The American Studies Association is not nearly as influential as it thinks it is.
His underrated career as ideological warrior
Conservatives are trying to claim him as one of their own. He wasn't. He was an unapologetic liberal.
MICHAEL IGNATIEFF: "For all the talk about futility and perversity in interventions, it is well to remember that not all of them have failed."
Howard Zinn's influential mutilations of American history
Howard Zinn copied, pasted, and simplified his way to A People's History of the United States. The rest of his scholarship wasn't much better.
IN MARCH 2011, the Richard Nixon Presidential Library and Museum in Yorba Linda, California, opened its new Watergate Gallery—the portion of the museum devoted to the constitutional crimes for which President Nixon will always be known. For years, visitors had seen an extended apologia for Nixon, which absurdly suggested that Democrats planned to impeach him in order to make House Speaker Carl Albert president.
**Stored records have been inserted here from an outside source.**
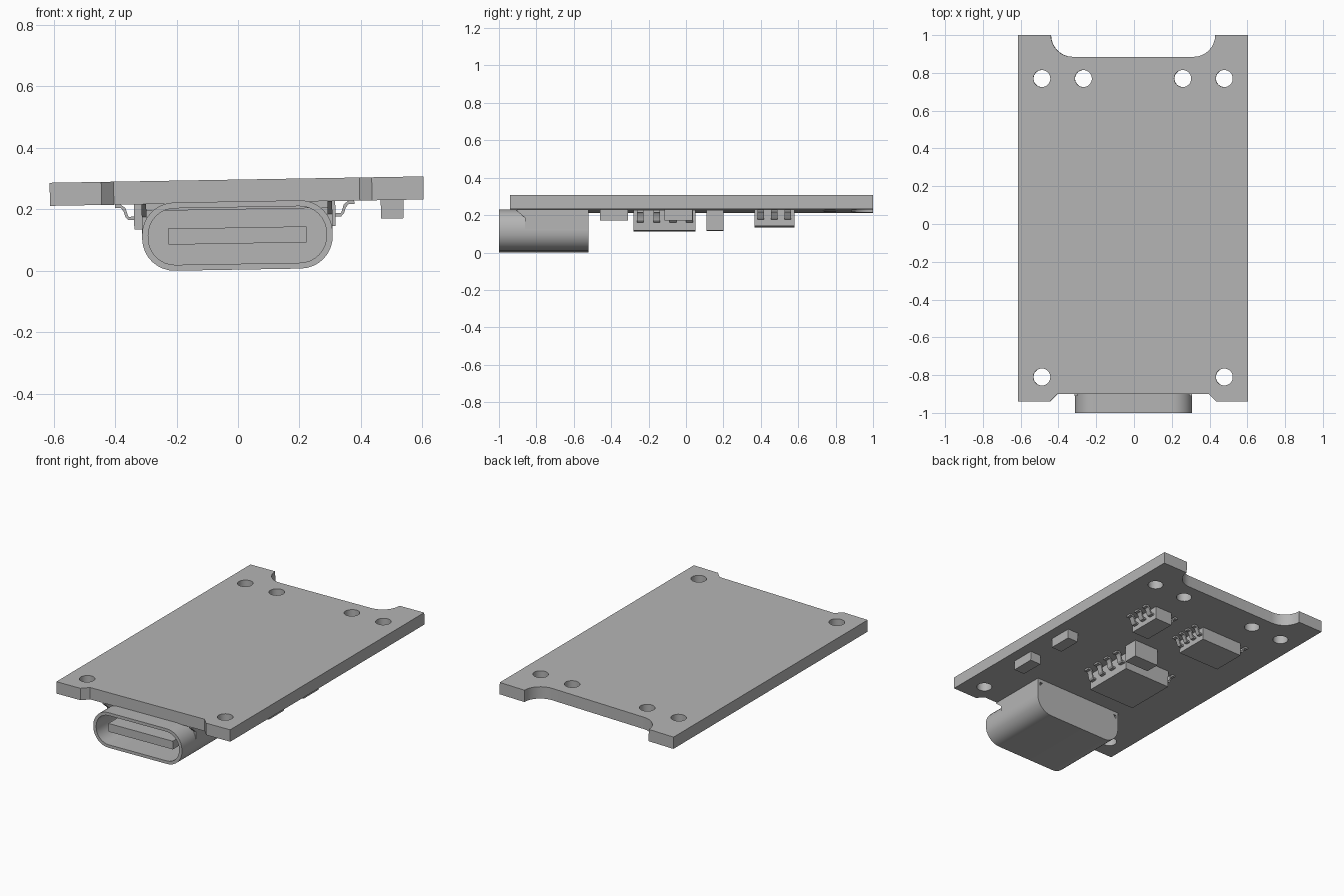
import bpy, bmesh, math
from mathutils import Vector

if "Cube" in bpy.data.objects:
    bpy.data.objects.remove(bpy.data.objects["Cube"], do_unlink=True)

TILT = -0.0171          # the whole assembly leans slightly about y
UNDER, TOP = 0.222, 0.297   # board faces

grey = bpy.data.materials.new("plain grey")
grey.use_nodes = True
grey.diffuse_color = (0.46, 0.46, 0.46, 1)
grey.node_tree.nodes["Principled BSDF"].inputs["Base Color"].default_value = (0.46, 0.46, 0.46, 1)

# maps from (profile u, profile v, depth) to space
AXES = {
    "z": lambda u, v, d: Vector((u, v, d)),
    "y": lambda u, v, d: Vector((u, d, v)),
    "x": lambda u, v, d: Vector((d, u, v)),
}


def prism(name, loops, axis, lo, hi):
    """Extrude a profile (outer loop plus optional holes) along an axis."""
    place = AXES[axis]
    bm = bmesh.new()
    for loop in loops:
        vs = [bm.verts.new(place(u, v, lo)) for u, v in loop]
        for a, b in zip(vs, vs[1:] + vs[:1]):
            bm.edges.new((a, b))
    bmesh.ops.triangle_fill(bm, use_beauty=True, edges=bm.edges[:])
    ext = bmesh.ops.extrude_face_region(bm, geom=bm.faces[:])
    moved = [g for g in ext["geom"] if isinstance(g, bmesh.types.BMVert)]
    bmesh.ops.translate(bm, verts=moved, vec=place(0, 0, hi - lo))
    bmesh.ops.recalc_face_normals(bm, faces=bm.faces[:])
    mesh = bpy.data.meshes.new(name)
    bm.to_mesh(mesh)
    bm.free()
    for p in mesh.polygons:
        p.use_smooth = True
    mesh.set_sharp_from_angle(angle=math.radians(30))
    mesh.materials.append(grey)
    obj = bpy.data.objects.new(name, mesh)
    obj.rotation_euler = (0, TILT, 0)
    bpy.context.collection.objects.link(obj)
    return obj


def arc(cx, cy, r, start, end, n=8):
    angles = [math.radians(start + (end - start) * i / n) for i in range(n + 1)]
    return [(cx + r * math.cos(a), cy + r * math.sin(a)) for a in angles]


def circle(cx, cy, r, n=32):
    return arc(cx, cy, r, 0, 360, n)[:-1]


def rounded_rect(cz, hw, hh, r):
    pts = []
    for k, (sx, sz) in enumerate([(1, 1), (-1, 1), (-1, -1), (1, -1)]):
        pts += arc(sx * (hw - r), cz + sz * (hh - r), r, k * 90, k * 90 + 90)
    return pts


def box(name, x0, x1, y0, y1, z0, z1):
    return prism(name, [[(x0, y0), (x1, y0), (x1, y1), (x0, y1)]], "z", z0, z1)


# circuit board: mirrored outline with a rear cutout, front relief and holes
half = [(0.40, -0.90), (0.44, -0.94), (0.608, -0.94), (0.608, 1.0)]
half += arc(0.32, 1.0, 0.115, 0, -90)
outline = half + [(-x, y) for x, y in reversed(half)]
holes = [circle(s * x, y, 0.045) for s in (-1, 1)
         for x, y in ((0.483, 0.77), (0.263, 0.77), (0.483, -0.81))]
prism("circuit_board", [outline] + holes, "z", UNDER, TOP)

# port: open shell, closed rear, contact tongue and mounting shoulder
MID = 0.115
outer = rounded_rect(MID, 0.31, 0.111, 0.105)
inner = rounded_rect(MID, 0.29, 0.092, 0.087)
prism("port_shell", [outer, inner], "y", -1.0, -0.52)
prism("port_rear_wall", [inner], "y", -0.56, -0.52)
box("port_tongue", -0.225, 0.225, -0.97, -0.55, MID - 0.026, MID + 0.026)
shoulder = [(-0.91, UNDER), (-0.86, 0.18), (-0.86, MID), (-0.52, MID), (-0.52, UNDER)]
for side, sign in (("left", 1), ("right", -1)):
    a, b = sorted((sign * 0.295, sign * 0.31))
    prism("port_shoulder_" + side, [shoulder], "x", a, b)
box("port_seat", -0.3, 0.3, -0.86, -0.52, 0.2, UNDER)


def chip(name, x0, x1, y0, y1, z0, pins, width):
    """Chip body with a row of bent leads on both long sides."""
    box(name + "_body", x0, x1, y0, y1, z0, UNDER)
    level = (z0 + UNDER) / 2 - 0.01
    t = 0.011
    path = [(-0.01, level), (0.018, level), (0.028, level + 0.01),
            (0.034, UNDER - 0.022), (0.043, UNDER - t), (0.062, UNDER - t)]
    upper = [(d - (0.006 if 1 < i < 4 else 0), z + t) for i, (d, z) in enumerate(path)]
    ribbon = path + upper[::-1]
    for sign, edge in ((1, x1), (-1, x0)):
        profile = [(edge + sign * d, z) for d, z in ribbon]
        for i, y in enumerate(pins):
            side = "left" if sign > 0 else "right"
            prism(f"{name}_lead_{side}_{i + 1}", [profile], "y", y - width / 2, y + width / 2)


chip("main_chip", -0.22, 0.105, -0.28, 0.05, 0.115,
     [-0.245 + 0.088 * i for i in range(4)], 0.036)
chip("wide_chip", -0.335, -0.045, 0.365, 0.58, 0.14,
     [0.385 + 0.058 * i for i in range(4)], 0.026)
chip("small_chip", 0.2, 0.32, 0.365, 0.58, 0.14,
     [0.40 + 0.072 * i for i in range(3)], 0.034)

# small passive parts
box("front_resistor", 0.468, 0.542, -0.46, -0.31, 0.162, UNDER)
box("middle_resistor", 0.468, 0.542, -0.115, 0.035, 0.162, UNDER)
box("capacitor", -0.01, 0.16, 0.11, 0.20, 0.114, UNDER)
The results are in: The electorate on the whole regards Barack Obama’s proclamation of personal support for gay marriage as a political maneuver, rather than an expression of heartfelt belief. Unfortunately, if Obama’s heavily hyped interview last week was in fact a political calculation, it was a bad bet—from a purely strategic standpoint, that is, not a moral one—since it seems to have hurt him in the polls.